*** Opening Provided material ***

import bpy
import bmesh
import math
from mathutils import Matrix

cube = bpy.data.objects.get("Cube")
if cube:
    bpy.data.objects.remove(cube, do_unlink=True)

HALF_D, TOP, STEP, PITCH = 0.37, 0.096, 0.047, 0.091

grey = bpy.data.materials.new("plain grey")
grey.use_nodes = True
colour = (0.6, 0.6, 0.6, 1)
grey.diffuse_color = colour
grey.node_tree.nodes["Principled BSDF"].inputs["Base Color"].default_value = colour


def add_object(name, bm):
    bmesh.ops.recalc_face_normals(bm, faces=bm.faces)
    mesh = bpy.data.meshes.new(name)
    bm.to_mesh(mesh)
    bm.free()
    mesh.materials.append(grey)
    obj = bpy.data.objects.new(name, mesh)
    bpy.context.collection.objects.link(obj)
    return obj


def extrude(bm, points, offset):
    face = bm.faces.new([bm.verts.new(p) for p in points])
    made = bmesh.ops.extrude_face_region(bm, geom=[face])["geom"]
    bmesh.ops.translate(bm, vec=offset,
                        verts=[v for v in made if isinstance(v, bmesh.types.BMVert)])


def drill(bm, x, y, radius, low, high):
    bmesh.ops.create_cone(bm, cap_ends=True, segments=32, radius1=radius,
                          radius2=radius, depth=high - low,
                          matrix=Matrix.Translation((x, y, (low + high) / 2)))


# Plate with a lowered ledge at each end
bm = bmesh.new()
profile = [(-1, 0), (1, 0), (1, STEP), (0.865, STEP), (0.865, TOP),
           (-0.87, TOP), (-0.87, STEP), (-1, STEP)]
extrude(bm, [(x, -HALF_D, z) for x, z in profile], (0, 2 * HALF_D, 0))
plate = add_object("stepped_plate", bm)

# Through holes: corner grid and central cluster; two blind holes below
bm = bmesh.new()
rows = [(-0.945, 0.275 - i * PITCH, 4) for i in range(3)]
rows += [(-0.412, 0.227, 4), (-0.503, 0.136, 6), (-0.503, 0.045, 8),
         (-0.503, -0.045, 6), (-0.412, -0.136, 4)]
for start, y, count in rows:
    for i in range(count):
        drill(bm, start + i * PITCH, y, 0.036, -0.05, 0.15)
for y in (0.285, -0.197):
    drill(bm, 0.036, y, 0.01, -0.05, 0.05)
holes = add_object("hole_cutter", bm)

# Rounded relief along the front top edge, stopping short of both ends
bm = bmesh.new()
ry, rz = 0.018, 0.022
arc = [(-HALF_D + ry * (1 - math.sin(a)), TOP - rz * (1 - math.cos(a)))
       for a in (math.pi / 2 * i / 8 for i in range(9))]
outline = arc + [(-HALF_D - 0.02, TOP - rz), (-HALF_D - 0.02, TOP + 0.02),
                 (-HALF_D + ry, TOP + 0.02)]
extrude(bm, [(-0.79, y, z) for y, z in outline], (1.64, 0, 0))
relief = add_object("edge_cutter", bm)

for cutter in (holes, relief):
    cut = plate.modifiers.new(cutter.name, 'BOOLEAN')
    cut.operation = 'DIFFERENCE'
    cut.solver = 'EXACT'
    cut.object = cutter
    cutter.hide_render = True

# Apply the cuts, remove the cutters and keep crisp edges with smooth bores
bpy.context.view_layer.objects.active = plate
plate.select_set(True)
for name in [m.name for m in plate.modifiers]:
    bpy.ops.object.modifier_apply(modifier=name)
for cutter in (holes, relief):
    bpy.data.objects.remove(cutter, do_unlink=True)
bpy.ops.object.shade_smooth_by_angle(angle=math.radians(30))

*** Closing Provided material ***

[Your assignment]
Set down only the lines above that fall between the line holding "import bmesh" and the line holding "mesh.materials.append(grey)", inclusive, keeping each exact.

[Solution to this exercise]
import bmesh
import math
from mathutils import Matrix

cube = bpy.data.objects.get("Cube")
if cube:
    bpy.data.objects.remove(cube, do_unlink=True)

HALF_D, TOP, STEP, PITCH = 0.37, 0.096, 0.047, 0.091

grey = bpy.data.materials.new("plain grey")
grey.use_nodes = True
colour = (0.6, 0.6, 0.6, 1)
grey.diffuse_color = colour
grey.node_tree.nodes["Principled BSDF"].inputs["Base Color"].default_value = colour


def add_object(name, bm):
    bmesh.ops.recalc_face_normals(bm, faces=bm.faces)
    mesh = bpy.data.meshes.new(name)
    bm.to_mesh(mesh)
    bm.free()
    mesh.materials.append(grey)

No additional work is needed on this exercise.